■ TASK TO CARRY OUT
Using the listing below, print exactly everything from the line with "add_cone(bm, (a[0], y, a[1]), (b[0], y, b[1]), w, w, 8)" down to the line with "n, rings = 20, []", both included, and nothing more.

■ SOURCE DATA
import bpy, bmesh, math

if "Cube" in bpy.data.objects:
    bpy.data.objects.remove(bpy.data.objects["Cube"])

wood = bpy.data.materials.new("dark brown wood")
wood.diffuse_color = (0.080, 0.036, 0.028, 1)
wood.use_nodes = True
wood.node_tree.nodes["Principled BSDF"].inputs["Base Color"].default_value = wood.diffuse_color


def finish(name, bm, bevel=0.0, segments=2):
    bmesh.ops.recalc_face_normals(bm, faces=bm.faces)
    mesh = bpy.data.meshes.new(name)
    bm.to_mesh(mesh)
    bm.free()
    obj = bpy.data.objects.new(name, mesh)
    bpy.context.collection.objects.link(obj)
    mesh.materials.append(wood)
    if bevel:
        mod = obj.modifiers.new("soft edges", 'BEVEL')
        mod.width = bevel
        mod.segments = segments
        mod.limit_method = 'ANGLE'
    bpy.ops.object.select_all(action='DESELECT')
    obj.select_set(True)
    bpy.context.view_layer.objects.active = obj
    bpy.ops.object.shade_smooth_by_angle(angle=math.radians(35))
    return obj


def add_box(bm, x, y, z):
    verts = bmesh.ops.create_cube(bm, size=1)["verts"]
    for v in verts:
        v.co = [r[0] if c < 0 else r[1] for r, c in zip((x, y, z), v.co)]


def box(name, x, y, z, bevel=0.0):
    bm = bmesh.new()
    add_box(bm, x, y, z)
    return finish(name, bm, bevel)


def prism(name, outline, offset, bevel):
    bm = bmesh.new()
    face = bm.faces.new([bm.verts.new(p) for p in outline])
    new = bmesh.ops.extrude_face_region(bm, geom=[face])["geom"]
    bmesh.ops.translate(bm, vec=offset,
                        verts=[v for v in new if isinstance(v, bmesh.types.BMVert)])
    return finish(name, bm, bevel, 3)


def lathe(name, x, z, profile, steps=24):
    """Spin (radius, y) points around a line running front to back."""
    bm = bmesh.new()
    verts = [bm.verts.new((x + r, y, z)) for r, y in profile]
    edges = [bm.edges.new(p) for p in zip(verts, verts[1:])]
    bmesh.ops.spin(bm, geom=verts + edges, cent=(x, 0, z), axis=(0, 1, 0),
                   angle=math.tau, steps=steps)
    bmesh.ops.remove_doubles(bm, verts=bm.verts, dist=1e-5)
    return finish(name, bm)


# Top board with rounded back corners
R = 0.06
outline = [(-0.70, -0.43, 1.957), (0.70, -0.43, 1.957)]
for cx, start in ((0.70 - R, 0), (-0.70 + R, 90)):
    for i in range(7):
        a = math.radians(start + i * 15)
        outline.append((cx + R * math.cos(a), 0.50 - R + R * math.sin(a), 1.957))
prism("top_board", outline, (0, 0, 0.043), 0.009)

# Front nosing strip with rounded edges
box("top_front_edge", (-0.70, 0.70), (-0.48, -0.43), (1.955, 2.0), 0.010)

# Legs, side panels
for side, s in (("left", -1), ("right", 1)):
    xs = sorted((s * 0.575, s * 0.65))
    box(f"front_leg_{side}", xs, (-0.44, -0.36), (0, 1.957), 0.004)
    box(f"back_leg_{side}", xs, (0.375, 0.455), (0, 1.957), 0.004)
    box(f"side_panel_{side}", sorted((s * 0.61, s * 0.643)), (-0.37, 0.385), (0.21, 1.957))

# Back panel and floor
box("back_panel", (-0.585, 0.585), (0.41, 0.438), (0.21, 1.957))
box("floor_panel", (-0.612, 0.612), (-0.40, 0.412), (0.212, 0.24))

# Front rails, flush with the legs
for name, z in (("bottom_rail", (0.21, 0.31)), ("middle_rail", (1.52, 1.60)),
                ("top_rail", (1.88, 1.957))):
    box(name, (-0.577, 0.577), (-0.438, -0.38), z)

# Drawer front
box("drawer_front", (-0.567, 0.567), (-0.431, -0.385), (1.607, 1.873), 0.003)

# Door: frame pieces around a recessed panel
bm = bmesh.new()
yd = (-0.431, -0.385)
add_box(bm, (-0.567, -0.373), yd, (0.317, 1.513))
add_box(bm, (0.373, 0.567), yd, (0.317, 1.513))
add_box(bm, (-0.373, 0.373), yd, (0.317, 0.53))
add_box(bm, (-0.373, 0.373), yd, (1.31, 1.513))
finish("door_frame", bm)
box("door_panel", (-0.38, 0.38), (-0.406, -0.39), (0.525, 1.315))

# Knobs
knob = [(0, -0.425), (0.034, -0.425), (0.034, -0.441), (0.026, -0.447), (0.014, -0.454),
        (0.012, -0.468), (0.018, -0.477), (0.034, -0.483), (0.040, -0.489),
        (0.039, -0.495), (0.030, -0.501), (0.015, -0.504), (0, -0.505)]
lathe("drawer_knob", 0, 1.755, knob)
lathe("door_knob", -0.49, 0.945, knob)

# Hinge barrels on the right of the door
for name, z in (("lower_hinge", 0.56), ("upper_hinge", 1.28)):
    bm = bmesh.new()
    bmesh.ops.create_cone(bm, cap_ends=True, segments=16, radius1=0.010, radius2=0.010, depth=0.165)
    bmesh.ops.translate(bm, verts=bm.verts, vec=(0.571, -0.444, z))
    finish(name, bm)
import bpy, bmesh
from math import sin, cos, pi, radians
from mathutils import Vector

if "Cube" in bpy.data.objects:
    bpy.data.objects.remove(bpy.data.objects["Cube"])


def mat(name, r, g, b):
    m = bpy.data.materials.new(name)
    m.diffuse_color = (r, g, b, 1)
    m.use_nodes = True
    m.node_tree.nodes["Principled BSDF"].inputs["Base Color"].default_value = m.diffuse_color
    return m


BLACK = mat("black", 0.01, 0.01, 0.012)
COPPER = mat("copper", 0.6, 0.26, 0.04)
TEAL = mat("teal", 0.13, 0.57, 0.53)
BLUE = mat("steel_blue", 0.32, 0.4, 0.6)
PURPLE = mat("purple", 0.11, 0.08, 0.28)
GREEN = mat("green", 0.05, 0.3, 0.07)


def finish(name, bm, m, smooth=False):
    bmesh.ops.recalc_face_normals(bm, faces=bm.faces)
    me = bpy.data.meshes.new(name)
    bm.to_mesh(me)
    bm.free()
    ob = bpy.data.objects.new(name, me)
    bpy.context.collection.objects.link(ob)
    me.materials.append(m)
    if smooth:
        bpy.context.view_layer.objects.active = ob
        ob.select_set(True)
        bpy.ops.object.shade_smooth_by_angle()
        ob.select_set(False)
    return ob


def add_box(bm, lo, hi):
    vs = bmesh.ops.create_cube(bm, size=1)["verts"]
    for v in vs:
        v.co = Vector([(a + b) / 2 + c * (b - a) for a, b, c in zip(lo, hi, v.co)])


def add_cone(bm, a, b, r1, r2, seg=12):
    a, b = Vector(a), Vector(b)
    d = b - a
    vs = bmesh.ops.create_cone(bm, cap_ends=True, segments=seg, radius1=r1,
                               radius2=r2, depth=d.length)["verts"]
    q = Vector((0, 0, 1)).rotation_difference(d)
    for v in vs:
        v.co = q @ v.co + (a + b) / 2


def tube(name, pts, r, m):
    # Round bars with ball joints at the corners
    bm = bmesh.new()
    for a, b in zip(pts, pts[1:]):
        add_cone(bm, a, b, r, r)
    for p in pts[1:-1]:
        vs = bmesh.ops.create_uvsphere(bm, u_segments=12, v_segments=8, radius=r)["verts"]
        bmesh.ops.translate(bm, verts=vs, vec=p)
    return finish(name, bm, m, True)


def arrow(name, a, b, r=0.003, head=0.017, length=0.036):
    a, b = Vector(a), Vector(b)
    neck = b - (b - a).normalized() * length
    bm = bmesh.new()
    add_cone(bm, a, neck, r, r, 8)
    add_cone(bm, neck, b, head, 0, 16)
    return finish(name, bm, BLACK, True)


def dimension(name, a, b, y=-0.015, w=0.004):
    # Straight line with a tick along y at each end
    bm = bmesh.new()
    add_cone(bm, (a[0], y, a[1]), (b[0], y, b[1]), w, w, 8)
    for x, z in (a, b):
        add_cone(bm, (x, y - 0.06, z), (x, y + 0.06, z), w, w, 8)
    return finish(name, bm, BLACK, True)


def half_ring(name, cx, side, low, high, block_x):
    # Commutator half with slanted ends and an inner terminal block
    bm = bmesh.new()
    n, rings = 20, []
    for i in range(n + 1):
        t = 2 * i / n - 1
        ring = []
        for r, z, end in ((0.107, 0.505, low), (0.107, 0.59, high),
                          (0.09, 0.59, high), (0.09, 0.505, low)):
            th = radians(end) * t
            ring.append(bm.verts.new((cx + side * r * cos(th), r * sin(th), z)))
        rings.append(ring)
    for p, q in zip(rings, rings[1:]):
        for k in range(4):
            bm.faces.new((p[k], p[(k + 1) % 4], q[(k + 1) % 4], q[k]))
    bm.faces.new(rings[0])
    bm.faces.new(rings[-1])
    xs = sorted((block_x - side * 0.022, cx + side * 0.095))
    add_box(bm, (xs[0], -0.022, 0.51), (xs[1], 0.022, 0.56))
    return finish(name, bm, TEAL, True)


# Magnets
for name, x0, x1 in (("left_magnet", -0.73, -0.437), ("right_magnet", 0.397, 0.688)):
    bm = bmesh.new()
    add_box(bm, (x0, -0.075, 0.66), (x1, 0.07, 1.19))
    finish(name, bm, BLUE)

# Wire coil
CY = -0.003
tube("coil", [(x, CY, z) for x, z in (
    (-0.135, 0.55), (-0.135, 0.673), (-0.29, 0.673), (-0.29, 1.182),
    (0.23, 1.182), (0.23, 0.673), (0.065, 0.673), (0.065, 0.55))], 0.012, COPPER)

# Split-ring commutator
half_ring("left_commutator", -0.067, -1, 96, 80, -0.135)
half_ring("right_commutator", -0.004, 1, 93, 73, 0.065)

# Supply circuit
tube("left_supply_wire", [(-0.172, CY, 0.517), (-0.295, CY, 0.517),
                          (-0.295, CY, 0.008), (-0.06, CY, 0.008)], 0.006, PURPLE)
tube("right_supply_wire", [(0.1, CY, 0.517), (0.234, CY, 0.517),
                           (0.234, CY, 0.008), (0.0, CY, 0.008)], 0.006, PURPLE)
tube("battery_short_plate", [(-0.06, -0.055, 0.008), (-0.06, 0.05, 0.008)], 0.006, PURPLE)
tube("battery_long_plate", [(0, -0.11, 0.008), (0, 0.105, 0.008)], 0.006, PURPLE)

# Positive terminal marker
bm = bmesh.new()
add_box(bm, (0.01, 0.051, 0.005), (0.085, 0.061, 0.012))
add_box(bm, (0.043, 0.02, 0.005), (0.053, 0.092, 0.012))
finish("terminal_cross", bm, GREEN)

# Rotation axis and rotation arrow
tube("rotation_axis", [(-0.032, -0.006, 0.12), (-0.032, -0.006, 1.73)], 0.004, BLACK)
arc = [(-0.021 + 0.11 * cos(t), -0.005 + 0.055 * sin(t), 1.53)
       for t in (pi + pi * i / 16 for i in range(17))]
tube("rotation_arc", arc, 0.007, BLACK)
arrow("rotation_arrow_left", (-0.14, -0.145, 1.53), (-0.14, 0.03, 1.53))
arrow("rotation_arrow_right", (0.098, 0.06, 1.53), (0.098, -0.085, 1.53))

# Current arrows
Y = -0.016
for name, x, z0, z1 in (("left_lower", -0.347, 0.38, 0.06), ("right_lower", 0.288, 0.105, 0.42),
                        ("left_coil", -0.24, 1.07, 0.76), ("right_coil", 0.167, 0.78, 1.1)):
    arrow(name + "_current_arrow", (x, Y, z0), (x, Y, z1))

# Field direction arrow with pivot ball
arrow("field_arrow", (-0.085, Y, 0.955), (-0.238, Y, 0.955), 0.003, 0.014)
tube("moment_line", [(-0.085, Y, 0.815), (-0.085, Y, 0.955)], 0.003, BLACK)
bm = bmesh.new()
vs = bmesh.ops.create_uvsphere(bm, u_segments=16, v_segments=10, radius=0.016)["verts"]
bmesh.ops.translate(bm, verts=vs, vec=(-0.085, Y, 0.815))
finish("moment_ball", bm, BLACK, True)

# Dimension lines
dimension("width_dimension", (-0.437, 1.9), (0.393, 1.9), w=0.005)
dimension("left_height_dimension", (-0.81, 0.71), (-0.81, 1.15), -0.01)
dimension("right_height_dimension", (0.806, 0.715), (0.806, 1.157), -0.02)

■ COMPLETED EXERCISE
    add_cone(bm, (a[0], y, a[1]), (b[0], y, b[1]), w, w, 8)
    for x, z in (a, b):
        add_cone(bm, (x, y - 0.06, z), (x, y + 0.06, z), w, w, 8)
    return finish(name, bm, BLACK, True)


def half_ring(name, cx, side, low, high, block_x):
    # Commutator half with slanted ends and an inner terminal block
    bm = bmesh.new()
    n, rings = 20, []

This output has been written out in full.